- **RECORDED DATA**
○ ○ ○

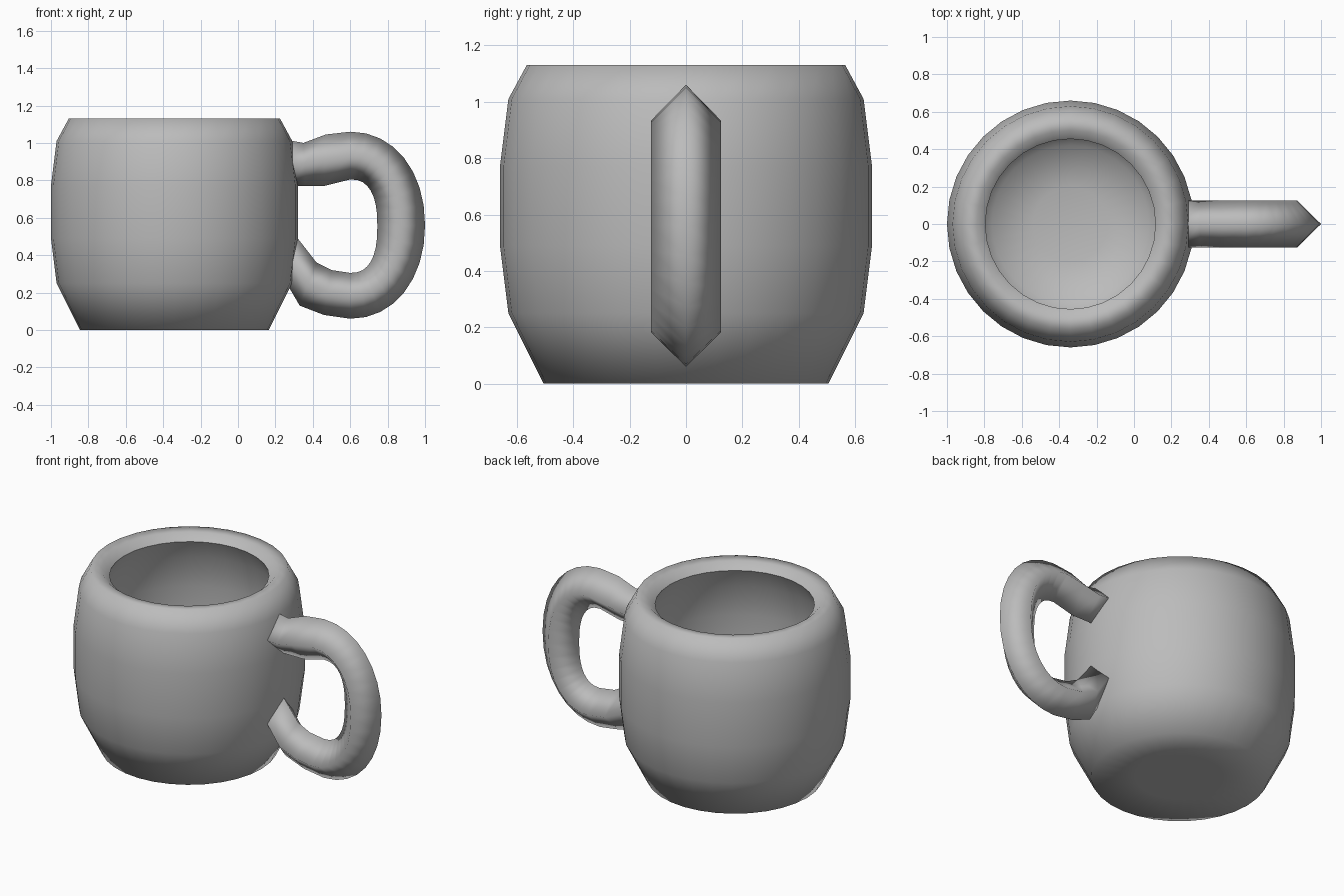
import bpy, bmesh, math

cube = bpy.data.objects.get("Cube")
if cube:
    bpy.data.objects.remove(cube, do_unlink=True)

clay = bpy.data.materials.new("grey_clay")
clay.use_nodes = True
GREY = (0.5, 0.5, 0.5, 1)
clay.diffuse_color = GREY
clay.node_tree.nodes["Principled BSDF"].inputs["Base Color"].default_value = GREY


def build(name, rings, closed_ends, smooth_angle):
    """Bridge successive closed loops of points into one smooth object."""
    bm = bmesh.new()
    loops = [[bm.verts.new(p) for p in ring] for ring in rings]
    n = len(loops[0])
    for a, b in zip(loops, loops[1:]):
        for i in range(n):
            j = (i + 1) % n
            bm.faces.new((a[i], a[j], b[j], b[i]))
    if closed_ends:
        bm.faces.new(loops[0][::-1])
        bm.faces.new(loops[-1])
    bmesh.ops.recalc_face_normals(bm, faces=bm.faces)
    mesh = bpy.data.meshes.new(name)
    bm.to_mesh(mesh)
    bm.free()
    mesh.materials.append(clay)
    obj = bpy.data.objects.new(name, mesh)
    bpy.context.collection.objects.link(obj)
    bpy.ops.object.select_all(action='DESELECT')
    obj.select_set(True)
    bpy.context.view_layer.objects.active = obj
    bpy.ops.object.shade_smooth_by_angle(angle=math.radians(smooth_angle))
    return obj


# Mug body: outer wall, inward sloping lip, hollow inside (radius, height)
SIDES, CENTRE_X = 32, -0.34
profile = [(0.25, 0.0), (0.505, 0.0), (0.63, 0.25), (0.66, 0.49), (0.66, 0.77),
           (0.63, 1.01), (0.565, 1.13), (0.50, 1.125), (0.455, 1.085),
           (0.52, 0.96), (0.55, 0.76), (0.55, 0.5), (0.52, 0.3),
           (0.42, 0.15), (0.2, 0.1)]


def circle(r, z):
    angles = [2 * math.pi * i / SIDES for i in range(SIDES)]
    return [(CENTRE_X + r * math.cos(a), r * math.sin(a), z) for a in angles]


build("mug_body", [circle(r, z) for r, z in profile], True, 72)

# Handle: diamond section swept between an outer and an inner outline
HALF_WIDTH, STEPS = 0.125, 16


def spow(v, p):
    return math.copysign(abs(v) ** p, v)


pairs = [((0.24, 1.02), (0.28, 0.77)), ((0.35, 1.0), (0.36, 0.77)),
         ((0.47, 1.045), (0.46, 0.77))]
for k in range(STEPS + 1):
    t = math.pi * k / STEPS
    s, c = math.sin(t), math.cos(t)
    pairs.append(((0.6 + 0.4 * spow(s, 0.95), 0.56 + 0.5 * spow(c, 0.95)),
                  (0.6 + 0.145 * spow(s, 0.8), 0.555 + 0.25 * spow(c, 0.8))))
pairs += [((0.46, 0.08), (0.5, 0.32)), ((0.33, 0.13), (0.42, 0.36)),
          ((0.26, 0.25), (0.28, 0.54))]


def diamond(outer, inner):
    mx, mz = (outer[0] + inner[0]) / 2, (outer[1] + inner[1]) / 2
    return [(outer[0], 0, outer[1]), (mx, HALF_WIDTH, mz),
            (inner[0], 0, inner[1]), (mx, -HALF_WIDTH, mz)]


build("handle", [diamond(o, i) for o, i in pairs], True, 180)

○ ○ ○

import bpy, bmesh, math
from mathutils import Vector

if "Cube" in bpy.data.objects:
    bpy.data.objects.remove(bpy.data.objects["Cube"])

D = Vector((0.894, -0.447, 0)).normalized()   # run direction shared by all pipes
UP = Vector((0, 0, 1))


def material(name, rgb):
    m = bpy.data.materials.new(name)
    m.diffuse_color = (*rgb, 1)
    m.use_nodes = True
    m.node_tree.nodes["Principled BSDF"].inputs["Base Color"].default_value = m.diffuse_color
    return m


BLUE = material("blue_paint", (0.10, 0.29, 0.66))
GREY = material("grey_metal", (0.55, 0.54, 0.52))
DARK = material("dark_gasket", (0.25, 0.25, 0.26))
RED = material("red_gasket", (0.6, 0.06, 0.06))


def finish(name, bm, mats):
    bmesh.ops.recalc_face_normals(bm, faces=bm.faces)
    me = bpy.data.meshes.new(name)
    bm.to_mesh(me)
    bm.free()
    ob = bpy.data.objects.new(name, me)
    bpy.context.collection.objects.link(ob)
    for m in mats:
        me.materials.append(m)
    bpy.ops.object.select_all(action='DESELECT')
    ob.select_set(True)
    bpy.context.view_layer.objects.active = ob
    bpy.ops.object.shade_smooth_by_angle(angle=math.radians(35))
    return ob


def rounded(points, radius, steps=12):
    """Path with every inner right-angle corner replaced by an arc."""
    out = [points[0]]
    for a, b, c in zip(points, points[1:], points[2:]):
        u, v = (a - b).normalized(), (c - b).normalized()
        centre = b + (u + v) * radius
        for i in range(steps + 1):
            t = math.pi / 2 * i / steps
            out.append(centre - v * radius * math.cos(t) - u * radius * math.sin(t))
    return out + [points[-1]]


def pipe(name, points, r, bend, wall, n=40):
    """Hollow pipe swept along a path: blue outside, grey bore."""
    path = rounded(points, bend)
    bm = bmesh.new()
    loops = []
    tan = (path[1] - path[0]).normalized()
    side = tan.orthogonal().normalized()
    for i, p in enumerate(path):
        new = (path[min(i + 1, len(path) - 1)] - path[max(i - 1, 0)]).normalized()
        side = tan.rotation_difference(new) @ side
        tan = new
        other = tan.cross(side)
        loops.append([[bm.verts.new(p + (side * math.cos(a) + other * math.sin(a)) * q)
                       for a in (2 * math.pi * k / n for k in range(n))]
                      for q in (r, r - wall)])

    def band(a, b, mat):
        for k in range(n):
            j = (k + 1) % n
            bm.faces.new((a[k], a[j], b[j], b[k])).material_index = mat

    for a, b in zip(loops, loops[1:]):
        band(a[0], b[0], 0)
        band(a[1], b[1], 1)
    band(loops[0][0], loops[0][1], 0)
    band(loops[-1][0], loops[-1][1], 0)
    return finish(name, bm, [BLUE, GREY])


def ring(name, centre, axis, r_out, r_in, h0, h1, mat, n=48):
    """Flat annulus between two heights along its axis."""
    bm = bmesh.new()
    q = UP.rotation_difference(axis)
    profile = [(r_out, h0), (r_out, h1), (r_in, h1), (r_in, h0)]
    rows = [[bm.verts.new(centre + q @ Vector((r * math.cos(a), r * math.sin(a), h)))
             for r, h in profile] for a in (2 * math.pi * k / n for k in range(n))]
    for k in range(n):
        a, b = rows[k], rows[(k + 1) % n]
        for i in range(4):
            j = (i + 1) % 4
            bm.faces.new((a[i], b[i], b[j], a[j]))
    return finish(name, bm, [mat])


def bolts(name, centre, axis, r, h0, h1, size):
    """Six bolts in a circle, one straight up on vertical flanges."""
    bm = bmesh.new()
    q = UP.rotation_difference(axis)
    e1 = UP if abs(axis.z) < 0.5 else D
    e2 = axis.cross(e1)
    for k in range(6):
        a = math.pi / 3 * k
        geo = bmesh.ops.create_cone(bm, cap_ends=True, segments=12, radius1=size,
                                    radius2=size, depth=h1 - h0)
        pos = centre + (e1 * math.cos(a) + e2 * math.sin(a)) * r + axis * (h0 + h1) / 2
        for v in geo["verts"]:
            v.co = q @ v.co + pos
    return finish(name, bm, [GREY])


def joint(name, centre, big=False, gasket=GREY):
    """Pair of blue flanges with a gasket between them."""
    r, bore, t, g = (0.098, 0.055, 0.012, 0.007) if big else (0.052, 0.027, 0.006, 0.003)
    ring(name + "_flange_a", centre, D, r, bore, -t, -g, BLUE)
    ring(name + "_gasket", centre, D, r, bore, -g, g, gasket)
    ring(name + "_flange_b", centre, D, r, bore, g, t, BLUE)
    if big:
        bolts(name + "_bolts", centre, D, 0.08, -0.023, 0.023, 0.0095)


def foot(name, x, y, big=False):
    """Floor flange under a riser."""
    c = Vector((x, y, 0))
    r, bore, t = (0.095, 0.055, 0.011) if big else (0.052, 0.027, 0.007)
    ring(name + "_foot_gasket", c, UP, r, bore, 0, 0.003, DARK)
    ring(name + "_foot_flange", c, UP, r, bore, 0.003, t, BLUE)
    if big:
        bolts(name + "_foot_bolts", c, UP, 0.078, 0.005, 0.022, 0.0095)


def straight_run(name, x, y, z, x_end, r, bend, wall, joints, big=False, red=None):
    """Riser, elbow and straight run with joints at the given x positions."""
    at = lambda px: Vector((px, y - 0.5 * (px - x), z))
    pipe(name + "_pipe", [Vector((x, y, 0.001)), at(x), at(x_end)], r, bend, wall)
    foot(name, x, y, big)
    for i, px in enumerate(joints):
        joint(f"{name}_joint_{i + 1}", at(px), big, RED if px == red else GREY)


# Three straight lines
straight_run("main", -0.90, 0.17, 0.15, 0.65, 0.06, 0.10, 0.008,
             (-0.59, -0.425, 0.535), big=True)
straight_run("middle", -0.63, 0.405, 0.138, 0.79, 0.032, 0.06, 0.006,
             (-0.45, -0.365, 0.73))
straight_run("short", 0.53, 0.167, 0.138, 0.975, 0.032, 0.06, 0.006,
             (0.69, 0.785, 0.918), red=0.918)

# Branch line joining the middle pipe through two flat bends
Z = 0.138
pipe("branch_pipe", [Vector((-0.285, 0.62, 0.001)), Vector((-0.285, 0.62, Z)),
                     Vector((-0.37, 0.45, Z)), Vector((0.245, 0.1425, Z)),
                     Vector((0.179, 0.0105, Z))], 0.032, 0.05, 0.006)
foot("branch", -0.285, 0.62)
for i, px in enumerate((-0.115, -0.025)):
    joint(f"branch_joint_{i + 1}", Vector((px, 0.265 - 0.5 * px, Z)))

○ ○ ○

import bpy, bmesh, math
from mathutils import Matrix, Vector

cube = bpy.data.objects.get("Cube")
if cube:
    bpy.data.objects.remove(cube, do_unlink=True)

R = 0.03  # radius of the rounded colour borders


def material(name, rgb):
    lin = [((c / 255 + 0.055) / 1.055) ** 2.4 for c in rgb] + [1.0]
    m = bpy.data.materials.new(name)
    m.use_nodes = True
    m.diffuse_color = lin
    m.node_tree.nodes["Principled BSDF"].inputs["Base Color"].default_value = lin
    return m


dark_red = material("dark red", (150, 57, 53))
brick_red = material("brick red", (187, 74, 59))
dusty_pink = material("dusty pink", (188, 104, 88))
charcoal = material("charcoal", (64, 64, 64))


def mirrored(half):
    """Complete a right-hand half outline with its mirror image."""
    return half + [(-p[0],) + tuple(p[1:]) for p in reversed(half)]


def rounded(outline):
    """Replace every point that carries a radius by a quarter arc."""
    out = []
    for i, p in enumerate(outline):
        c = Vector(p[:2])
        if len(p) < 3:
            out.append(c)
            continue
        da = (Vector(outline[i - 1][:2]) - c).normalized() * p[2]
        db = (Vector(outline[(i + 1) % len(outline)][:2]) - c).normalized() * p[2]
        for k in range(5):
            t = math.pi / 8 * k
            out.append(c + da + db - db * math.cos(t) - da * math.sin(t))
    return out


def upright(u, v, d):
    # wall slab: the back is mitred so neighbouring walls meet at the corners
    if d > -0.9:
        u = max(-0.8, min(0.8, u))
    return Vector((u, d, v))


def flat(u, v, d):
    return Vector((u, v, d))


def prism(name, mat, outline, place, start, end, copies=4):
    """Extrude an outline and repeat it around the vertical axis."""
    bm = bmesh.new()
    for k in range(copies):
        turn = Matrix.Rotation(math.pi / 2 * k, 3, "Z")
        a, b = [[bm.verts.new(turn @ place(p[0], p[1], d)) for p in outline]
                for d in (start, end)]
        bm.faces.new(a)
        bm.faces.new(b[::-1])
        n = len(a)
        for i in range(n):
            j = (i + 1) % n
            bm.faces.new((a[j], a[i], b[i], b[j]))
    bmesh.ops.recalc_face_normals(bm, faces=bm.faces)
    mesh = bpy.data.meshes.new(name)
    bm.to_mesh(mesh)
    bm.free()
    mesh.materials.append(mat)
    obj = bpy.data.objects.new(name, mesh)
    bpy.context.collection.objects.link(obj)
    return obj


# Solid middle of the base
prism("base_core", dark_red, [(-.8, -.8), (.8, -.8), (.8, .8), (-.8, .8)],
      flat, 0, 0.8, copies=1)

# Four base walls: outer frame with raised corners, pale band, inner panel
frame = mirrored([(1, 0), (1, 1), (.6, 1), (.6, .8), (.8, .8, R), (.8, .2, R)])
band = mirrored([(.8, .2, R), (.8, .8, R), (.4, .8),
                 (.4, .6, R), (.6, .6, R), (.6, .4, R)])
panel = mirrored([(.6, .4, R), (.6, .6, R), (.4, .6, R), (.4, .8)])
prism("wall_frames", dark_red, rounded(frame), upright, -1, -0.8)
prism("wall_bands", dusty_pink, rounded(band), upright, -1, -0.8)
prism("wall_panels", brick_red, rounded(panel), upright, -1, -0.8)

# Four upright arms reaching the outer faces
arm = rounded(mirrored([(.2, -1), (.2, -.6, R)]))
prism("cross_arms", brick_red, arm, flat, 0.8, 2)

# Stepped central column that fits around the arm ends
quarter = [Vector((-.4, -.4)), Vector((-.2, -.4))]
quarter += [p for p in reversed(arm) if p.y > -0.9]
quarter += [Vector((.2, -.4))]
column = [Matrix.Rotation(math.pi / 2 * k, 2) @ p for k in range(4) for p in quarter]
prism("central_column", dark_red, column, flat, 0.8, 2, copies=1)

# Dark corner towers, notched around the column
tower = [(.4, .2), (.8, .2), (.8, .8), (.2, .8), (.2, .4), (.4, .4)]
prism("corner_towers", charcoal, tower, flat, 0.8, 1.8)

○ ○ ○

- **YOUR GOAL**
Give back, word for word, only the lines above from the line holding "turn = Matrix.Rotation(math.pi" to the line holding "quarter = [Vector((-.4, -.4)), Vector((-.2, -.4))]", both included.

- **ANSWER BELOW**
        turn = Matrix.Rotation(math.pi / 2 * k, 3, "Z")
        a, b = [[bm.verts.new(turn @ place(p[0], p[1], d)) for p in outline]
                for d in (start, end)]
        bm.faces.new(a)
        bm.faces.new(b[::-1])
        n = len(a)
        for i in range(n):
            j = (i + 1) % n
            bm.faces.new((a[j], a[i], b[i], b[j]))
    bmesh.ops.recalc_face_normals(bm, faces=bm.faces)
    mesh = bpy.data.meshes.new(name)
    bm.to_mesh(mesh)
    bm.free()
    mesh.materials.append(mat)
    obj = bpy.data.objects.new(name, mesh)
    bpy.context.collection.objects.link(obj)
    return obj


# Solid middle of the base
prism("base_core", dark_red, [(-.8, -.8), (.8, -.8), (.8, .8), (-.8, .8)],
      flat, 0, 0.8, copies=1)

# Four base walls: outer frame with raised corners, pale band, inner panel
frame = mirrored([(1, 0), (1, 1), (.6, 1), (.6, .8), (.8, .8, R), (.8, .2, R)])
band = mirrored([(.8, .2, R), (.8, .8, R), (.4, .8),
                 (.4, .6, R), (.6, .6, R), (.6, .4, R)])
panel = mirrored([(.6, .4, R), (.6, .6, R), (.4, .6, R), (.4, .8)])
prism("wall_frames", dark_red, rounded(frame), upright, -1, -0.8)
prism("wall_bands", dusty_pink, rounded(band), upright, -1, -0.8)
prism("wall_panels", brick_red, rounded(panel), upright, -1, -0.8)

# Four upright arms reaching the outer faces
arm = rounded(mirrored([(.2, -1), (.2, -.6, R)]))
prism("cross_arms", brick_red, arm, flat, 0.8, 2)

# Stepped central column that fits around the arm ends
quarter = [Vector((-.4, -.4)), Vector((-.2, -.4))]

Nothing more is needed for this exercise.